GUEST PICTURE: Huge thanks to Charlotte from CharlotteSomewhere.
Kinda pathetic, how Simon was our most trusted news source.
Officer Budapest looks at the rest of us. ‘But not you three?’ We all shake our heads again. ‘Did you ever worry about ending up on Simon’s app? Feel like you had something hanging over your heads, or anything like that?’
‘Not me,’ I say, but my voice isn’t as confident as I would have liked. I glace away from Officer Budapest and catch Addy and Bronwyn looking like polar opposites: Addy’s gone pale as a ghost, and Bronwyn’s flushed brick red. Nate watches them for a few seconds, then tilts his chair and looks at Officer Budapest.
‘Everybody’s got secrets,’ he says. ‘Right?’
(One Of Us Is Lying by Karen M. McManus. P37.)
Five students walk into detention. Four come out alive. Simon Kelleher, creator of schoolwide gossip app About That, is murdered. His epi-pen is missing, and the school epi-pen supply has disappeared.
The four students present at the time were Simon Kelleher’s next targets. There’s Yale hopeful Bronwyn, baseball star Cooper, prom Queen Addy and troublemaker Nate. All four were in detention because a mobile phone was planted in their bag. All four have secrets they would rather keep.
A Tumbler post from the murderer leaks reveals their secrets. Speculation spreads, from school to the local media, to worldwide interest. The four are brought together as they avoid dodge the media and insinuation, but always there is the question: which one of us is lying?
A total page turner which kept me guessing until the last pages.
I love the conflict. Death turns Simon Kelleher into a saint, but lots of people were hurt by the things he wrote on About That. The story raises interesting questions about social media, and our constant obsession with other people’s lives. Do we have the right to know other people’s secrets? Is it right that anything and everything can become news?

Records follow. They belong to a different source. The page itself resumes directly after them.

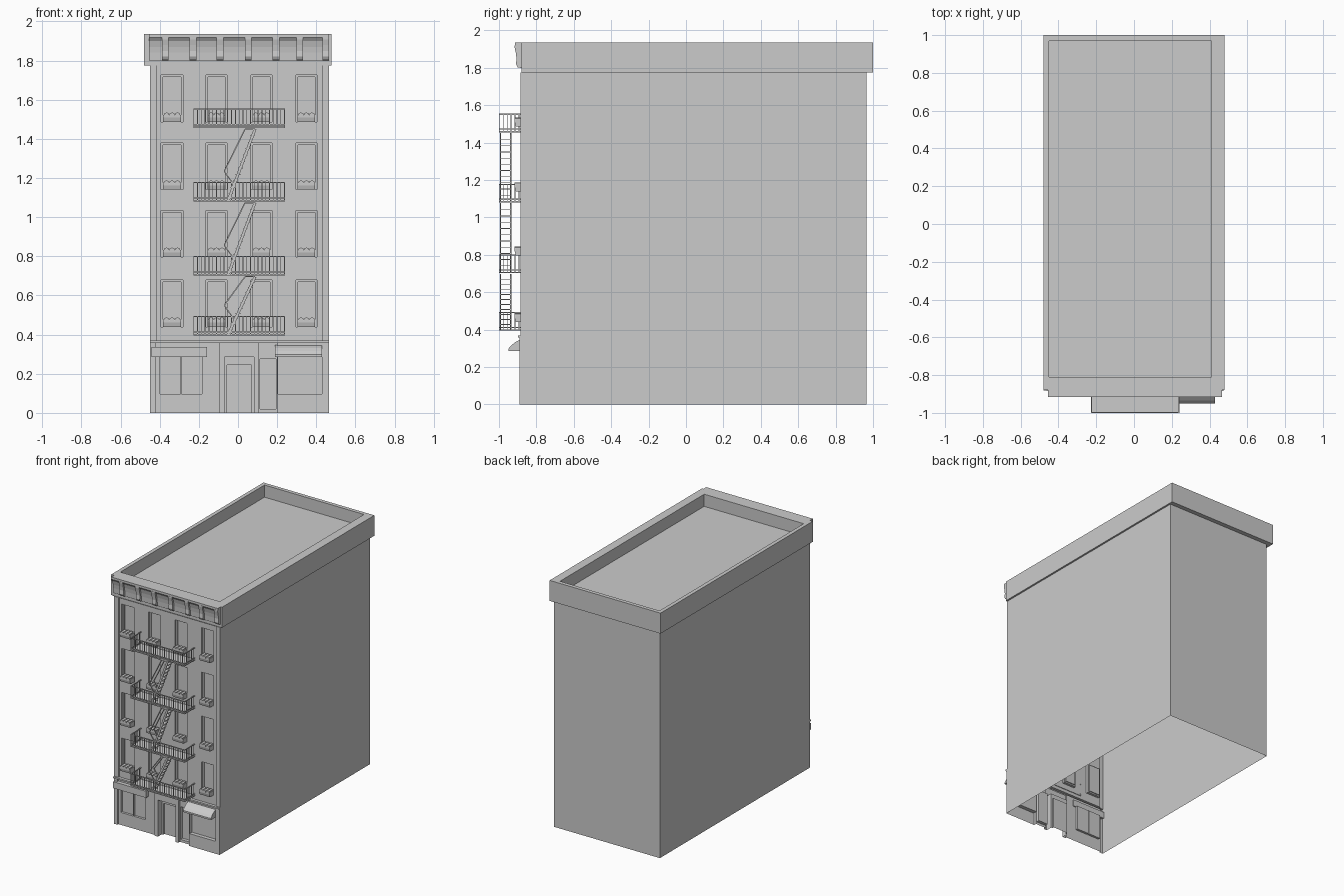
import bpy, bmesh, math

if "Cube" in bpy.data.objects:
    bpy.data.objects.remove(bpy.data.objects["Cube"])

WX0, WX1 = -0.45, 0.464          # main wall sides
FRONT = -0.885                   # facade plane


def finish(bm, name, recalc=True):
    if recalc:
        bmesh.ops.recalc_face_normals(bm, faces=bm.faces[:])
    me = bpy.data.meshes.new(name)
    bm.to_mesh(me)
    bm.free()
    ob = bpy.data.objects.new(name, me)
    bpy.context.collection.objects.link(ob)
    return ob


def prism(bm, pts, a, b, axis):
    """Extrude a 2D profile: (y,z) along x, or (x,z) along y."""
    put = (lambda p, t: (t, p[0], p[1])) if axis == 'X' else (lambda p, t: (p[0], t, p[1]))
    lo = [bm.verts.new(put(p, a)) for p in pts]
    hi = [bm.verts.new(put(p, b)) for p in pts]
    bm.faces.new(lo)
    bm.faces.new(hi[::-1])
    n = len(pts)
    for i in range(n):
        j = (i + 1) % n
        bm.faces.new((lo[i], lo[j], hi[j], hi[i]))


def box(bm, x0, x1, y0, y1, z0, z1):
    prism(bm, [(x0, z0), (x1, z0), (x1, z1), (x0, z1)], y0, y1, 'Y')


def beam(bm, p, q, y0, y1, w):
    """Straight bar between two (x,z) points."""
    dx, dz = q[0] - p[0], q[1] - p[1]
    l = math.hypot(dx, dz)
    nx, nz = -dz / l * w / 2, dx / l * w / 2
    prism(bm, [(p[0] - nx, p[1] - nz), (q[0] - nx, q[1] - nz),
               (q[0] + nx, q[1] + nz), (p[0] + nx, p[1] + nz)], y0, y1, 'Y')


# Hollow shell, open below: walls, overhanging parapet and sunken roof
rings = [(WX0, WX1, FRONT, 0.965, 0), (WX0, WX1, FRONT, 0.965, 1.775),
         (-0.48, 0.478, -0.88, 1.0, 1.775), (-0.48, 0.478, -0.88, 1.0, 1.935),
         (-0.45, 0.41, -0.81, 0.97, 1.935), (-0.45, 0.41, -0.81, 0.97, 1.84)]
bm = bmesh.new()
loops = [[bm.verts.new(c) for c in ((a, y0, z), (b, y0, z), (b, y1, z), (a, y1, z))]
         for a, b, y0, y1, z in rings]
for k in range(len(loops) - 1):
    for i in range(4):
        if k == 0 and i == 0:      # the facade fills this side
            continue
        j = (i + 1) % 4
        bm.faces.new((loops[k][i], loops[k][j], loops[k + 1][j], loops[k + 1][i]))
bm.faces.new(loops[-1])
finish(bm, "building_shell")

# Facade relief: rectangles (x0, x1, z0, z1, depth) painted in order
win_x = [(-0.393, -0.281), (-0.163, -0.057), (0.066, 0.173), (0.296, 0.403)]
win_z = [0.44, 0.797, 1.14, 1.487]
rects = [(WX0, WX1, 0, 1.775, FRONT),
         (-0.413, 0.43, 0.37, 1.775, -0.875),
         (WX0, WX1, 0, 0.358, -0.89),
         (WX0, WX1, 0.358, 0.37, -0.898),
         (-0.418, -0.097, 0, 0.358, -0.878),     # left shop
         (-0.398, -0.293, 0.097, 0.29, -0.86),
         (-0.289, -0.184, 0.097, 0.29, -0.86),
         (-0.07, 0.082, 0, 0.286, -0.84),        # entrance
         (-0.057, 0.07, 0, 0.245, -0.825),
         (0.107, 0.2, 0, 0.358, -0.87),          # side door
         (0.112, 0.195, 0.02, 0.275, -0.845),
         (0.204, 0.43, 0.097, 0.345, -0.86)]     # right shop window
for a, b in win_x:
    for z in win_z:
        rects += [(a, b, z, z + 0.238, -0.858),
                  (a + 0.01, b - 0.01, z + 0.01, z + 0.228, -0.848)]
xs = sorted({v for r in rects for v in r[:2]})
zs = sorted({v for r in rects for v in r[2:4]})


def depth(i, k):
    if not (0 <= i < len(xs) - 1 and 0 <= k < len(zs) - 1):
        return FRONT
    x, z = (xs[i] + xs[i + 1]) / 2, (zs[k] + zs[k + 1]) / 2
    return [r[4] for r in rects if r[0] < x < r[1] and r[2] < z < r[3]][-1]


bm = bmesh.new()


def quad(*c):
    bm.faces.new([bm.verts.new(v) for v in c])


for i in range(len(xs)):
    for k in range(len(zs)):
        d, x0, z0 = depth(i, k), xs[i], zs[k]
        l, u = depth(i - 1, k), depth(i, k - 1)
        if k < len(zs) - 1 and l != d:
            z1 = zs[k + 1]
            quad((x0, l, z0), (x0, d, z0), (x0, d, z1), (x0, l, z1))
        if i < len(xs) - 1:
            x1 = xs[i + 1]
            if k > 0 and u != d:
                quad((x0, u, z0), (x1, u, z0), (x1, d, z0), (x0, d, z0))
            if k < len(zs) - 1:
                z1 = zs[k + 1]
                quad((x0, d, z0), (x1, d, z0), (x1, d, z1), (x0, d, z1))
bmesh.ops.remove_doubles(bm, verts=bm.verts[:], dist=1e-5)
bmesh.ops.dissolve_limit(bm, angle_limit=0.02, verts=bm.verts[:], edges=bm.edges[:])
bmesh.ops.recalc_face_normals(bm, faces=bm.faces[:])
if sum(f.normal.y * f.calc_area() for f in bm.faces) > 0:
    bmesh.ops.reverse_faces(bm, faces=bm.faces[:])
finish(bm, "facade", recalc=False)

# Cornice cove with brackets
bm = bmesh.new()
prism(bm, [(-0.87, 1.8), (-0.888, 1.8), (-0.89, 1.84), (-0.894, 1.87), (-0.902, 1.9),
           (-0.915, 1.918), (-0.915, 1.935), (-0.87, 1.935)], -0.455, 0.466, 'X')
finish(bm, "cornice_cove")
bm = bmesh.new()
for x in (-0.372, -0.23, -0.092, 0.053, 0.194, 0.316, 0.449):
    prism(bm, [(-0.88, 1.8), (-0.9, 1.803), (-0.909, 1.82), (-0.906, 1.85),
               (-0.91, 1.88), (-0.916, 1.908), (-0.916, 1.92), (-0.88, 1.92)],
          x - 0.017, x + 0.017, 'X')
finish(bm, "cornice_brackets")

# Window boxes with low mounds of planting
bm = bmesh.new()
for a, b in win_x:
    c = (a + b) / 2
    for z in win_z:
        prism(bm, [(-0.855, z), (-0.91, z), (-0.917, z + 0.025), (-0.91, z + 0.036),
                   (-0.855, z + 0.036)], c - 0.045, c + 0.045, 'X')
        for dx in (-0.028, 0, 0.028):
            prism(bm, [(c + dx - 0.015, z + 0.022), (c + dx + 0.015, z + 0.022),
                       (c + dx + 0.012, z + 0.043), (c + dx, z + 0.048),
                       (c + dx - 0.012, z + 0.043)], -0.917, -0.87, 'Y')
finish(bm, "window_boxes")

# Shop sign board and awning
bm = bmesh.new()
box(bm, -0.443, -0.158, -0.908, -0.87, 0.286, 0.337)
finish(bm, "sign_board")
bm = bmesh.new()
prism(bm, [(-0.86, 0.347), (-0.89, 0.345), (-0.915, 0.332), (-0.935, 0.315), (-0.95, 0.298),
           (-0.95, 0.285), (-0.86, 0.285)], 0.19, 0.43, 'X')
finish(bm, "awning")

# Fire escape platforms with barred railings
floors = [0.395, 0.702, 1.08, 1.455]
PX0, PX1, PY = -0.228, 0.24, -1.0
bm = bmesh.new()
for z in floors:
    box(bm, PX0, PX1, PY, -0.87, z, z + 0.007)
    for h in (0.014, 0.094):
        box(bm, PX0, PX1, PY, PY + 0.006, z + h, z + h + 0.006)
        for x in (PX0, PX1 - 0.006):
            box(bm, x, x + 0.006, PY, -0.87, z + h, z + h + 0.006)
    for i in range(25):
        x = PX0 + i * (PX1 - PX0 - 0.004) / 24
        box(bm, x, x + 0.004, PY, PY + 0.004, z, z + 0.098)
    for i in range(1, 6):
        y = PY + i * 0.021
        for x in (PX0, PX1 - 0.004):
            box(bm, x, x + 0.004, y, y + 0.004, z, z + 0.098)
finish(bm, "fire_escape_platforms")

# Fire escape stairs: stringers, treads and handrails
bm = bmesh.new()
for z, top in zip(floors, floors[1:]):
    p, q = (-0.05, z + 0.006), (0.087, top - 0.006)
    for y in (-0.995, -0.94):
        beam(bm, p, q, y, y + 0.006, 0.014)
        rail = [q, (0.036, q[1]), (-0.07, z + 0.155), (-0.022, z + 0.085)]
        for a, b in zip(rail, rail[1:]):
            beam(bm, a, b, y, y + 0.006, 0.006)
    for i in range(1, 11):
        t = i / 11
        x, h = p[0] + t * (q[0] - p[0]), p[1] + t * (q[1] - p[1])
        box(bm, x - 0.012, x + 0.012, -0.994, -0.935, h - 0.002, h + 0.002)
finish(bm, "fire_escape_stairs")
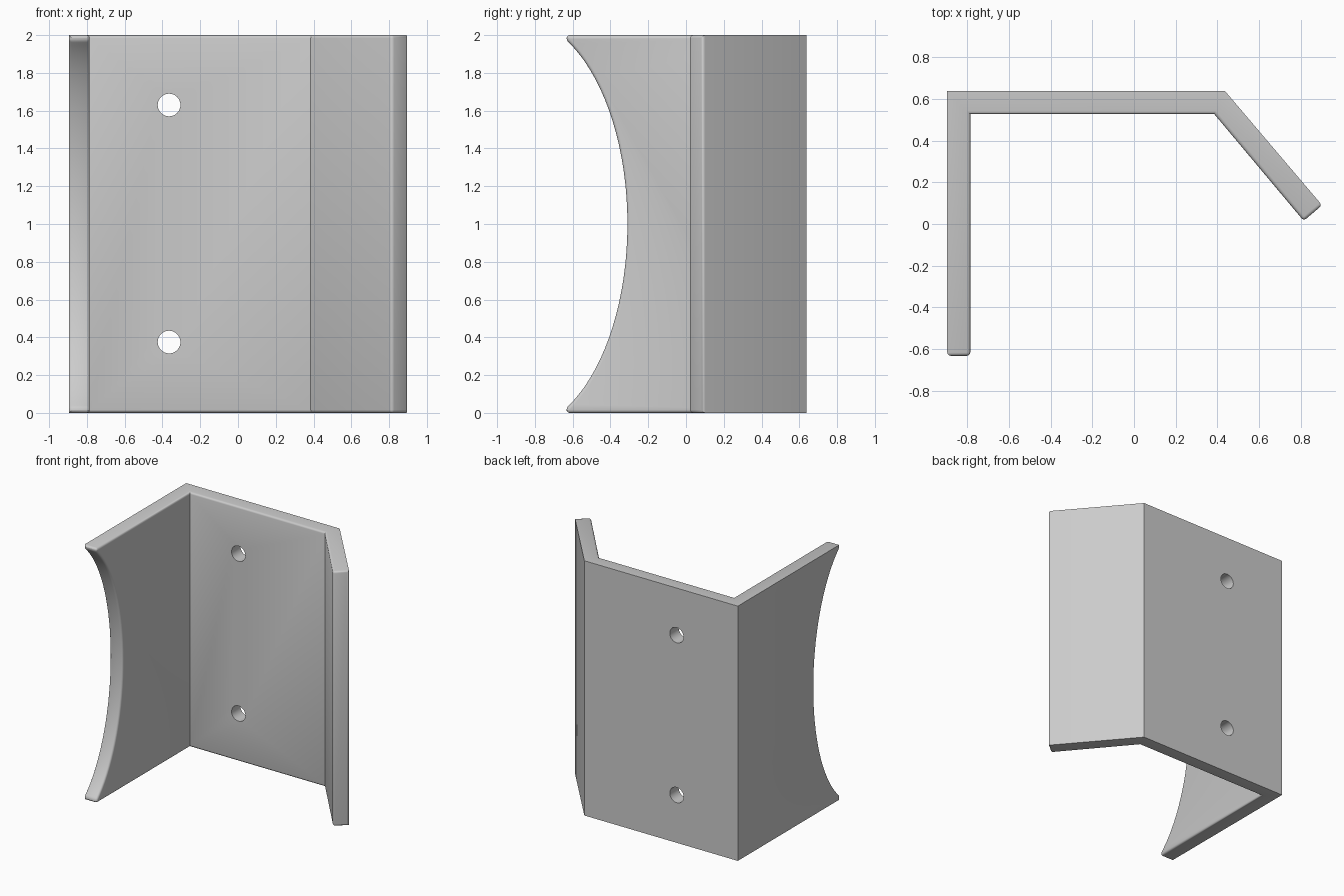
import bpy, bmesh, math
from mathutils import Vector

if "Cube" in bpy.data.objects:
    bpy.data.objects.remove(bpy.data.objects["Cube"], do_unlink=True)

HEIGHT = 2.0
BEVEL = 0.016
outer = [(0.902, 0.09), (0.437, 0.637), (-0.896, 0.637), (-0.896, -0.632)]
inner = [(-0.785, -0.632), (-0.785, 0.527), (0.385, 0.527), (0.814, 0.015)]


def activate(obj):
    bpy.ops.object.select_all(action="DESELECT")
    obj.select_set(True)
    bpy.context.view_layer.objects.active = obj


def cylinder(name, location, rotation, scale, depth, sides):
    bpy.ops.mesh.primitive_cylinder_add(vertices=sides, radius=1, depth=depth,
                                        location=location, rotation=rotation)
    obj = bpy.context.object
    obj.name = name
    obj.scale = (*scale, 1)
    obj.hide_render = True
    return obj


def cut(obj, cutter):
    mod = obj.modifiers.new("cut", "BOOLEAN")
    mod.operation = "DIFFERENCE"
    mod.solver = "EXACT"
    mod.object = cutter
    activate(obj)
    bpy.ops.object.modifier_apply(modifier=mod.name)
    bpy.data.objects.remove(cutter, do_unlink=True)


# Bent plate extruded from its plan profile
bm = bmesh.new()
base = bm.faces.new([bm.verts.new((x, y, 0)) for x, y in outer + inner])
ext = bmesh.ops.extrude_face_region(bm, geom=[base])
bmesh.ops.translate(bm, vec=(0, 0, HEIGHT),
                    verts=[v for v in ext["geom"] if isinstance(v, bmesh.types.BMVert)])
bmesh.ops.recalc_face_normals(bm, faces=bm.faces)
mesh = bpy.data.meshes.new("bracket")
bm.to_mesh(mesh)
bm.free()
bracket = bpy.data.objects.new("bracket", mesh)
bpy.context.collection.objects.link(bracket)

# Concave front edge of the side wall
cut(bracket, cylinder("arc_cutter", (-0.84, -0.897, 1), (0, math.pi / 2, 0),
                      (1.09, 0.587), 0.4, 96))

# Rounded free ends and inner rims
bm = bmesh.new()
bm.from_mesh(bracket.data)


def on_inner(v):
    return any((v.co.xy - Vector(p)).length < 0.01 for p in inner)


def is_soft(edge):
    if edge.calc_face_angle(0) < math.radians(25):
        return False
    a, b = edge.verts
    wall_end = all(v.co.x < -0.7 and v.co.y < -0.28 for v in (a, b))
    flange_end = all(v.co.x > 0.8 for v in (a, b))
    rim = on_inner(a) and on_inner(b) and abs(a.co.z - b.co.z) < 0.01
    return wall_end or flange_end or rim


bmesh.ops.bevel(bm, geom=[e for e in bm.edges if is_soft(e)], offset=BEVEL,
                offset_type="OFFSET", segments=3, profile=0.5,
                affect="EDGES", clamp_overlap=False)
bm.to_mesh(bracket.data)
bm.free()

# Two screw holes through the back plate
for z in (0.375, 1.63):
    cut(bracket, cylinder("hole_cutter", (-0.365, 0.58, z), (math.pi / 2, 0, 0),
                          (0.06, 0.06), 0.4, 40))

activate(bracket)
bpy.ops.object.shade_smooth_by_angle(angle=math.radians(32))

My initial suspicions lay outside the group. I loved flagging up characters whose behaviour (as my favourite middle-grade detectives might say,) chimed a missing note. There’s Leah, who attempted suicide as a result of About That, who calls out people’s sympathies with Simon. Maeve, Bronwyn’s little sister, who knows a heck of a lot about Simon’s online presence. It was a great puzzle, spotting these characters, and weighing up their motives alongside the initial four.
The stories of the four suspects raised some great themes. Some would be total spoilers. Let’s stick with Nate, the boy from the wrong side of the tracks. Nate’s father is an alcoholic. Nate’s on probation for drug dealing, but is he a bad kid, or does he just want to pay his father’s bills? The other suspects come from homes which range from comfortable to downright influential. When the finger is pointed, their parents jump in with lawyers and law suits and useful advice. Nate’s the obvious suspect, and he’s got nobody. This is a hugely topical theme. The wealthy America we see in the films is only one side of the story.
Bronwyn was my favourite character. The bright girl who appears to have it all is full of insecurities. She’s not beyond suspicion – she knows a heck of a lot about autopsy result timings, and she’s got PREVIOUS with Simon Kelleher. She’s also the only person who sees beyond Nate’s drug dealing, and she goes all out to help him. Her parents are both Yale graduates. Bronwyn could turn her back on Nate, but she would rather open everyone else’s eyes.
The ending? Could have been better, but the puzzle was A1. I was gripped from start to finish. It’s not the ending I wanted, but the book is so fantabulous I’ll let the ending slide.
Highly recommended. Be warned: once you pick it up, you won’t put it down.